Rendered images with source text:

= Beginning of Section =

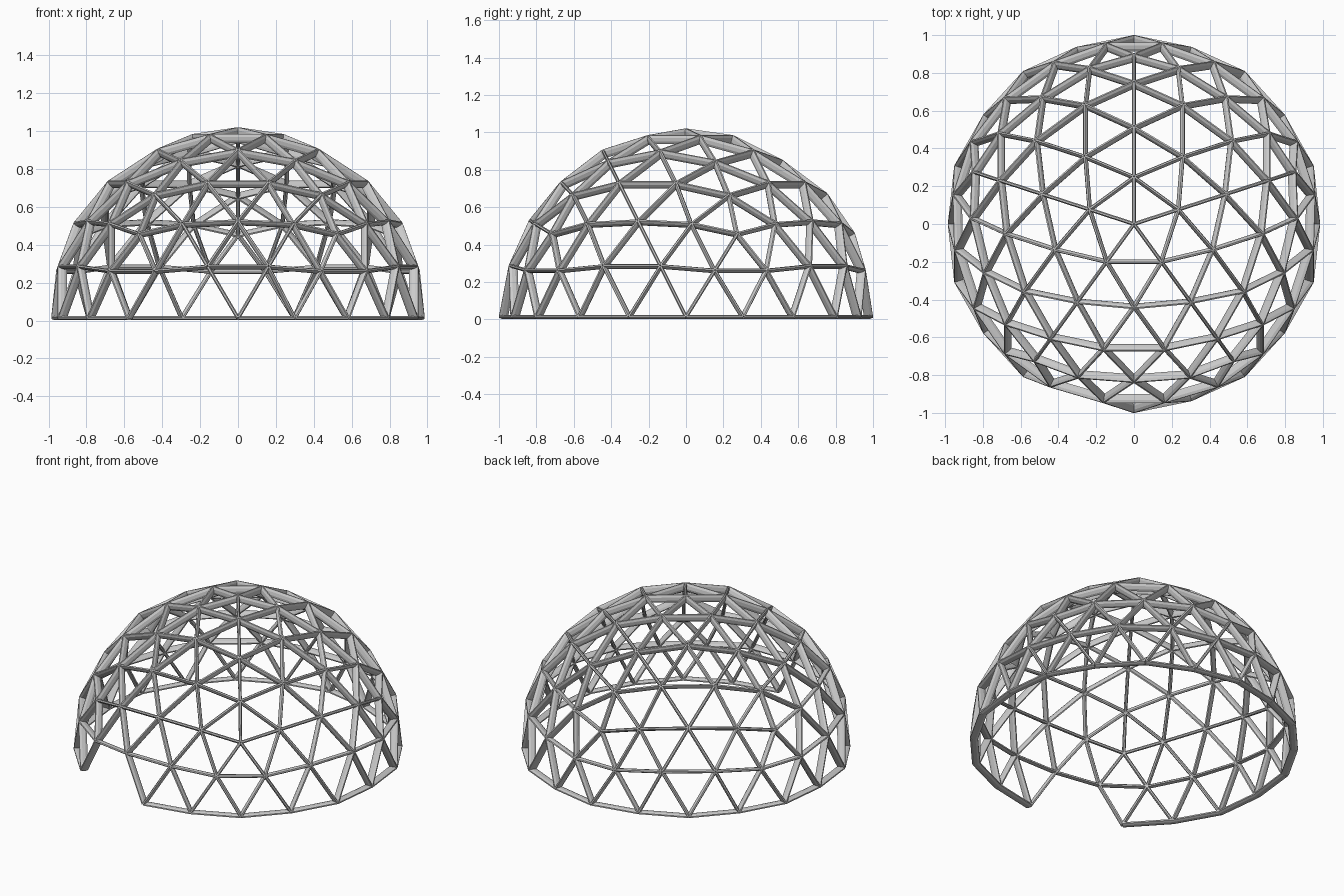
import bpy, bmesh, math
from mathutils import Vector

if "Cube" in bpy.data.objects:
    bpy.data.objects.remove(bpy.data.objects["Cube"])

FREQ = 4          # subdivisions per base triangle
WIDTH = 0.02      # strut width along the dome surface
DEPTH = 0.048     # strut depth towards the centre
SIDES = 8         # sides of the flattened strut section
LIFT = 0.013      # raises the dome so the struts rest on z = 0
# outer radius by kind of node (sorted grid position in its base triangle)
RADIUS = {(0, 0, 4): 1.008, (0, 1, 3): 1.004, (0, 2, 2): 0.986, (1, 1, 2): 1.0}


def polar(deg, z):
    r = math.sqrt(1 - z * z)
    a = math.radians(deg)
    return Vector((r * math.cos(a), r * math.sin(a), z))


# upper and middle triangles of an icosahedron standing on a point
h = 1 / math.sqrt(5)
top = Vector((0, 0, 1))
upper = [polar(90 + 72 * k, h) for k in range(5)]
lower = [polar(126 + 72 * k, -h) for k in range(5)]
triangles = []
for k in range(5):
    n = (k + 1) % 5
    triangles += [(top, upper[k], upper[n]),
                  (upper[k], lower[k], upper[n]),
                  (lower[k], lower[n], upper[n])]

# geodesic nodes and edges of the upper half
nodes, edges = {}, set()


def node(tri, i, j):
    k = FREQ - i - j
    p = (tri[0] * i + tri[1] * j + tri[2] * k).normalized()
    key = tuple(round(c * 1000) for c in p)
    if p.z > -1e-4 and key not in nodes:
        nodes[key] = p * RADIUS[tuple(sorted((i, j, k)))]
    return key


for tri in triangles:
    for i in range(FREQ):
        for j in range(FREQ - i):
            a, b, c = node(tri, i, j), node(tri, i + 1, j), node(tri, i, j + 1)
            for pair in ((a, b), (b, c), (c, a)):
                if pair[0] in nodes and pair[1] in nodes:
                    edges.add(tuple(sorted(pair)))

# doorway: leave out one base node with its four struts
door = polar(252, 0)
door_key = min(nodes, key=lambda q: (nodes[q] - door).length)
edges = [e for e in edges if door_key not in e]


def strut(bm, a, b):
    # flattened eight-sided section, deep towards the dome centre
    side = (b - a).cross(a + b).normalized() * WIDTH / 2
    out = side.cross(b - a).normalized() * DEPTH / 2
    if out.dot(a) < 0:
        out = -out
    grow = 1 / math.cos(math.pi / SIDES)
    angles = [2 * math.pi * (m + 0.5) / SIDES for m in range(SIDES)]
    rings = []
    for p in (a, b):
        mid = p - p.normalized() * DEPTH / 2
        rings.append([bm.verts.new(mid + (out * math.cos(t) + side * math.sin(t)) * grow)
                      for t in angles])
    r, s = rings
    bm.faces.new(r)
    bm.faces.new(s[::-1])
    for m in range(SIDES):
        n = (m + 1) % SIDES
        bm.faces.new((r[n], r[m], s[m], s[n]))


def build(name, pairs):
    bm = bmesh.new()
    for a, b in pairs:
        strut(bm, nodes[a], nodes[b])
    bmesh.ops.recalc_face_normals(bm, faces=bm.faces)
    mesh = bpy.data.meshes.new(name)
    bm.to_mesh(mesh)
    bm.free()
    ob = bpy.data.objects.new(name, mesh)
    ob.location.z = LIFT
    bpy.context.collection.objects.link(ob)


def is_base(e):
    return all(abs(nodes[q].z) < 1e-3 for q in e)


# base ring and dome lattice
build("base_ring_struts", [e for e in edges if is_base(e)])
build("dome_struts", [e for e in edges if not is_base(e)])
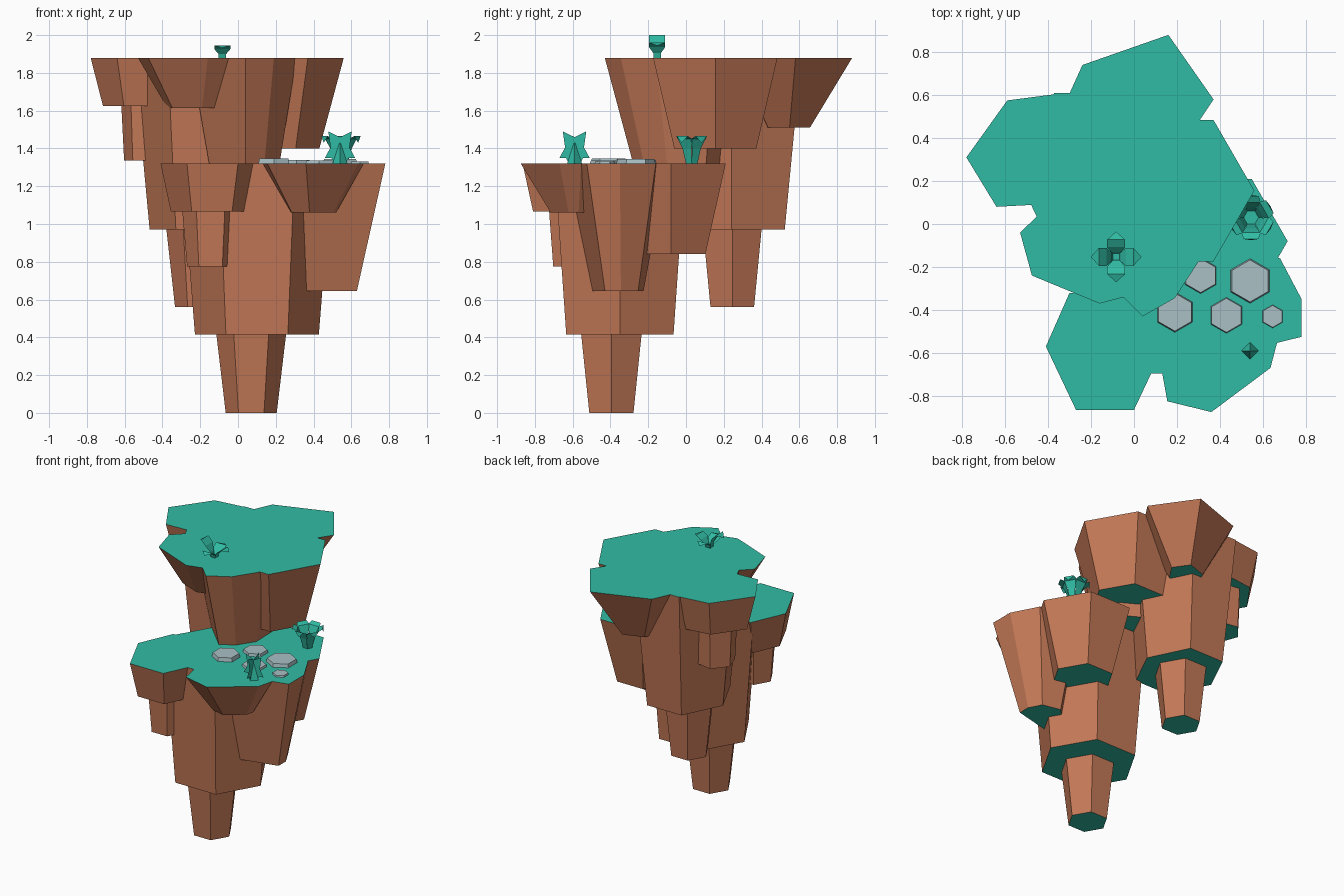
import bpy, bmesh
from math import cos, sin, pi, radians

if "Cube" in bpy.data.objects:
    bpy.data.objects.remove(bpy.data.objects["Cube"])


def material(name, rgb):
    m = bpy.data.materials.new(name)
    m.diffuse_color = (*rgb, 1)
    m.use_nodes = True
    m.node_tree.nodes["Principled BSDF"].inputs["Base Color"].default_value = m.diffuse_color
    return m


ROCK = material("rock", (0.55, 0.19, 0.095))
GRASS = material("grass", (0.03, 0.50, 0.37))
STONE = material("stone", (0.40, 0.53, 0.56))


def finish(name, bm, mats, recalc=True):
    if recalc:
        bmesh.ops.recalc_face_normals(bm, faces=bm.faces)
    me = bpy.data.meshes.new(name)
    bm.to_mesh(me)
    bm.free()
    for m in mats:
        me.materials.append(m)
    ob = bpy.data.objects.new(name, me)
    bpy.context.collection.objects.link(ob)
    return ob


def ring(cx, cy, rx, ry=None, rot=0, n=6):
    ry = ry or rx
    return [(cx + rx * cos(radians(rot) + 2 * pi * i / n),
             cy + ry * sin(radians(rot) + 2 * pi * i / n)) for i in range(n)]


def column(name, pts, centre, taper, top, bottom, side=ROCK, cap=GRASS):
    """Tapered prism: outline at the top, shrunk about the centre at the bottom."""
    cx, cy = centre
    bm = bmesh.new()
    up = [bm.verts.new((x, y, top)) for x, y in pts]
    lo = [bm.verts.new((cx + (x - cx) * taper, cy + (y - cy) * taper, bottom)) for x, y in pts]
    bm.faces.new(up).material_index = 1
    bm.faces.new(lo[::-1]).material_index = 1
    for i in range(len(pts)):
        j = (i + 1) % len(pts)
        bm.faces.new((up[i], lo[i], lo[j], up[j]))
    return finish(name, bm, [side, cap])


UP, LOW = 1.88, 1.32

# Upper plateau columns
column("upper_main_column", ring(-.19, .24, .363, .427), (-.19, .24), .765, UP, .97)
column("upper_stem", ring(-.2, .245, .18), (-.2, .245), .74, .98, .56)
column("upper_back_column",
       [(.37, .58), (.16, .88), (-.24, .74), (-.34, .52), (-.15, .24), (.16, .265)],
       (0, .53), .36, UP, 1.51)
column("upper_right_column", ring(.18, .155, .38), (.18, .155), .66, UP, 1.40)
column("upper_front_column",
       [(.04, -.43), (.19, -.345), (.31, -.16), (.3, .15), (.04, .3), (-.2, .15), (-.25, -.14)],
       (.04, .02), .66, UP, 1.31)
column("upper_front_left_column",
       [(-.53, -.04), (-.475, -.24), (-.16, -.37), (.03, -.32), (.1, -.02), (-.24, .24)],
       (-.22, -.05), .5, UP, 1.615)
column("upper_left_column",
       [(-.78, .31), (-.64, .08), (-.36, .095), (-.2, .33), (-.36, .605), (-.59, .575)],
       (-.47, .33), .79, UP, 1.625)
column("upper_left_stem", ring(-.47, .33, .15, rot=170), (-.47, .33), .9, 1.63, 1.335)

# Lower plateau columns
column("lower_main_column", ring(.1, -.35, .4), (.1, -.35), .82, LOW, .415)
column("lower_stem", ring(.07, -.395, .185), (.07, -.395), .73, .42, 0)
column("lower_left_column",
       [(-.41, -.57), (-.27, -.865), (0, -.865), (.125, -.6), (0, -.36), (-.30, -.32)],
       (-.15, -.6), .79, LOW, 1.065)
column("lower_left_stem", ring(-.145, -.595, .15), (-.145, -.595), .83, 1.07, .775)
column("lower_front_column",
       [(.125, -.66), (.155, -.825), (.36, -.875), (.635, -.67), (.665, -.555),
        (.58, -.36), (.28, -.32)],
       (.395, -.58), .46, LOW, 1.06)
column("lower_right_column",
       [(.78, -.525), (.78, -.35), (.68, -.16), (.4, -.1), (.2, -.3), (.23, -.66)],
       (.49, -.34), .48, LOW, .645)
column("lower_back_column", ring(.38, -.08, .335), (.38, -.08), .63, LOW, .84)

# Stepping stones
for i, (x, y, r, h) in enumerate([(.54, -.265, .105, .025), (.31, -.24, .085, .02),
                                  (.19, -.41, .095, .028), (.43, -.425, .085, .015),
                                  (.645, -.43, .055, .012)]):
    column(f"stepping_stone_{i + 1}", ring(x, y, r * .93, rot=30), (x, y), 1.075,
           LOW + h, LOW - .005, STONE, STONE)


def leaf_plant(name, origin, leaves, rot=0):
    """Rosette of bent leaves; each leaf is a list of (reach, height, half width)."""
    ox, oy, oz = origin
    bm = bmesh.new()
    for k, prof in enumerate(leaves):
        a = radians(rot) + 2 * pi * k / len(leaves)
        prev = None
        for r, z, w in prof:
            pair = [bm.verts.new((ox + r * cos(a) - s * w * sin(a),
                                  oy + r * sin(a) + s * w * cos(a), oz + z))
                    for s in ((-1, 1) if w else (0,))]
            if prev:
                bm.faces.new([prev[0], *pair, prev[1]])
            prev = pair
    return finish(name, bm, [GRASS], recalc=False)


# Four-leaf plant on the upper plateau
def bent(h):
    return [(.015, 0, .02), (.02, h * .3, .02), (.045, h * .7, .042),
            (.08, h, .042), (.118, h * .8, 0)]


leaf_plant("upper_plant", (-.083, -.153, UP), [bent(.08), bent(.065), bent(.12), bent(.065)])

# Six-leaf plant at the right edge
six = [(.03, 0, .018), (.05, .08, .027), (.07, .13, .045), (.1, .145, .035), (.105, .11, 0)]
leaf_plant("edge_plant", (.545, .03, LOW), [six] * 6, rot=30)

# Spiky plant: crossed upright blades around a small spike
bm = bmesh.new()
blade = [(.03, 0), (.045, .03), (.08, .03), (.05, .085), (.062, .17), (0, .14)]
outline = blade + [(-x, z) for x, z in blade[-2::-1]]
for dx, dy in ((1, 0), (0, 1)):
    bm.faces.new([bm.verts.new((.54 + x * dx, -.59 + x * dy, LOW + z)) for x, z in outline])
finish("spiky_plant_blades", bm, [GRASS], recalc=False)
column("spiky_plant_core", ring(.54, -.59, .003, n=4), (.54, -.59), 13, LOW + .11, LOW, GRASS, GRASS)
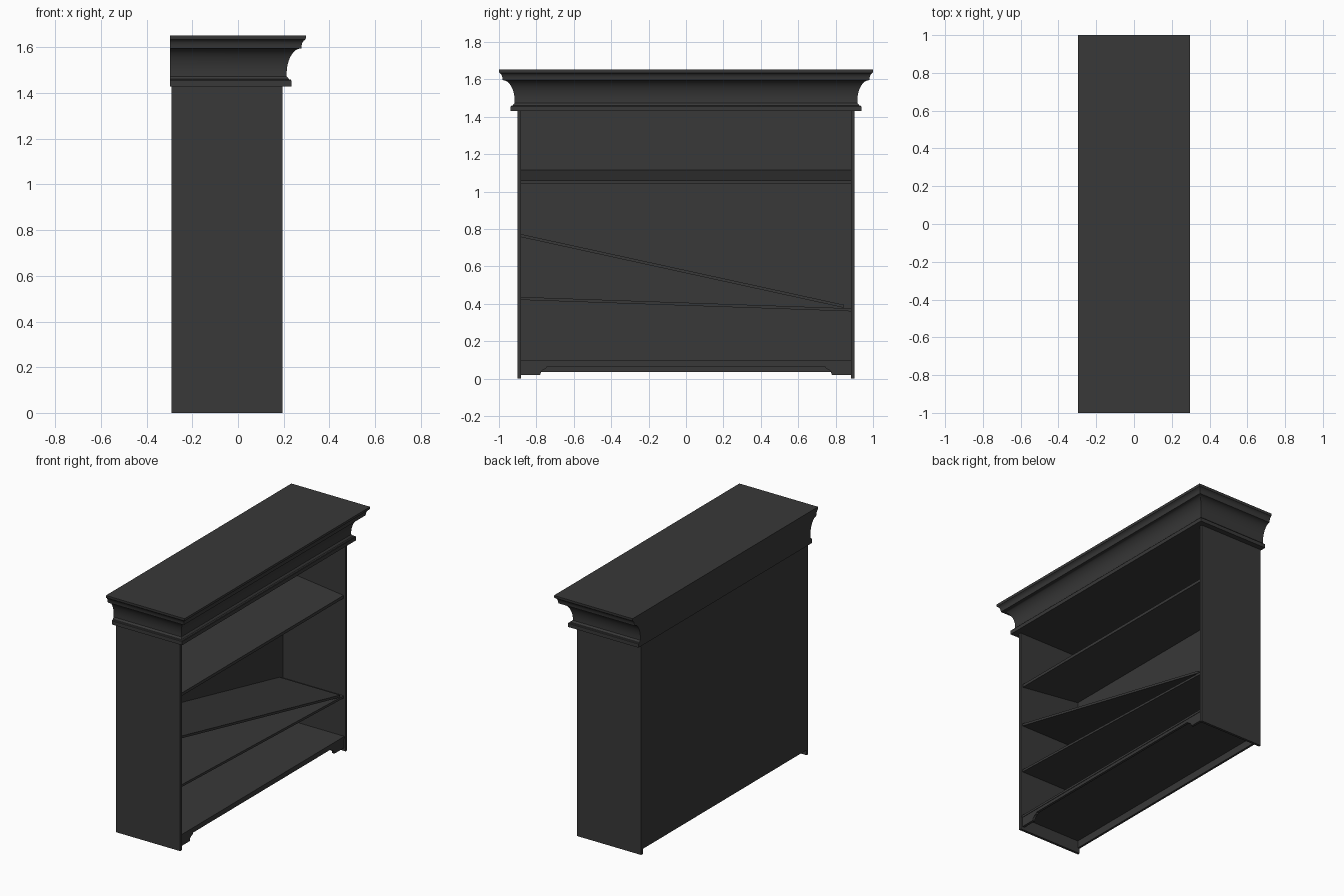
import bpy, bmesh, math
from mathutils import Vector

if "Cube" in bpy.data.objects:
    bpy.data.objects.remove(bpy.data.objects["Cube"])

dark = bpy.data.materials.new("dark_wood")
dark.diffuse_color = (0.04, 0.04, 0.04, 1)
dark.use_nodes = True
dark.node_tree.nodes["Principled BSDF"].inputs["Base Color"].default_value = dark.diffuse_color


def finish(name, bm, smooth=False):
    bmesh.ops.recalc_face_normals(bm, faces=bm.faces[:])
    me = bpy.data.meshes.new(name)
    bm.to_mesh(me)
    bm.free()
    ob = bpy.data.objects.new(name, me)
    bpy.context.collection.objects.link(ob)
    me.materials.append(dark)
    if smooth:
        bpy.ops.object.select_all(action='DESELECT')
        ob.select_set(True)
        bpy.context.view_layer.objects.active = ob
        bpy.ops.object.shade_smooth_by_angle(angle=math.radians(30))
    return ob


def box(name, lo, hi):
    bm = bmesh.new()
    bmesh.ops.create_cube(bm, size=1)
    for v in bm.verts:
        v.co = Vector([lo[i] + (v.co[i] + 0.5) * (hi[i] - lo[i]) for i in range(3)])
    return finish(name, bm)


def extrude_profile(name, pts, axis, start, end):
    """Closed outline extruded along x (yz points) or along y (xz points)."""
    bm = bmesh.new()
    place = (lambda a, b, t: (t, a, b)) if axis == 'x' else (lambda a, b, t: (a, t, b))
    f = bm.faces.new([bm.verts.new(place(a, b, start)) for a, b in pts])
    res = bmesh.ops.extrude_face_region(bm, geom=[f])
    d = Vector(place(0, 0, end - start))
    for v in res["geom"]:
        if isinstance(v, bmesh.types.BMVert):
            v.co += d
    return finish(name, bm)


BACK, FRONT, HALF, TH = -0.292, 0.194, 0.90, 0.017
INNER = HALF - TH
BACK_IN = BACK + 0.015

# Carcass: two side panels and the back panel
for side, s in (("left", -1), ("right", 1)):
    ys = sorted((s * HALF, s * INNER))
    box(side + "_side_panel", (BACK, ys[0], 0), (FRONT, ys[1], 1.435))
box("back_panel", (BACK, -INNER, 0.035), (BACK_IN, INNER, 1.435))

# Bottom shelf and shaped apron with feet
box("bottom_shelf", (BACK_IN, -INNER, 0.085), (0.185, INNER, 0.10))
half = [(INNER, 0.085), (INNER, 0.02), (0.78, 0.02), (0.775, 0.037),
        (0.765, 0.047), (0.75, 0.053), (0.743, 0.064)]
extrude_profile("apron", half + [(-y, z) for y, z in reversed(half)], 'x', 0.165, 0.182)

# Upper shelf, tipped down towards the open side
extrude_profile("upper_shelf", [(0.178, 1.04), (0.178, 1.06), (BACK_IN, 1.115), (BACK_IN, 1.095)],
                'y', -INNER, INNER)

# Two collapsed shelves, dropped at one end
for name, zl, zr, yr in (("middle_shelf", 0.757, 0.379, 0.845), ("lower_shelf", 0.421, 0.360, INNER)):
    extrude_profile(name, [(-INNER, zl), (yr, zr), (yr, zr + 0.016), (-INNER, zl + 0.016)],
                    'x', BACK_IN, 0.180)

# Crown moulding: profile of (overhang, height) mitred round three sides, flat at the back
profile = [(0.037, 1.43), (0.037, 1.455), (0.034, 1.459), (0.026, 1.461), (0.022, 1.468), (0.016, 1.473)]
for i in range(13):
    t = math.radians(90 * i / 12)
    profile.append((0.080 - 0.064 * math.cos(t), 1.485 + 0.111 * math.sin(t)))
profile += [(0.082, 1.610), (0.085, 1.622), (0.091, 1.630), (0.098, 1.635), (0.100, 1.641), (0.100, 1.652)]

bm = bmesh.new()
rings = []
for o, z in profile:
    x, y = 0.197 + o, HALF + o
    rings.append([bm.verts.new(p) for p in ((-0.297, -y, z), (x, -y, z), (x, y, z), (-0.297, y, z))])
for a, b in zip(rings, rings[1:]):
    for i in range(3):
        bm.faces.new((a[i], a[i + 1], b[i + 1], b[i]))
    bm.faces.new((a[3], a[0], b[0], b[3]))
bm.faces.new(rings[0])
bm.faces.new(rings[-1])
finish("crown_moulding", bm, smooth=True)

= End of Section =

- **Task goal**: Print once more, exactly, the lines that start at the top of the records above and end at the line with "WIDTH = 0.02", skipping all pictures.

- **Task response**:
import bpy, bmesh, math
from mathutils import Vector

if "Cube" in bpy.data.objects:
    bpy.data.objects.remove(bpy.data.objects["Cube"])

FREQ = 4          # subdivisions per base triangle
WIDTH = 0.02      # strut width along the dome surface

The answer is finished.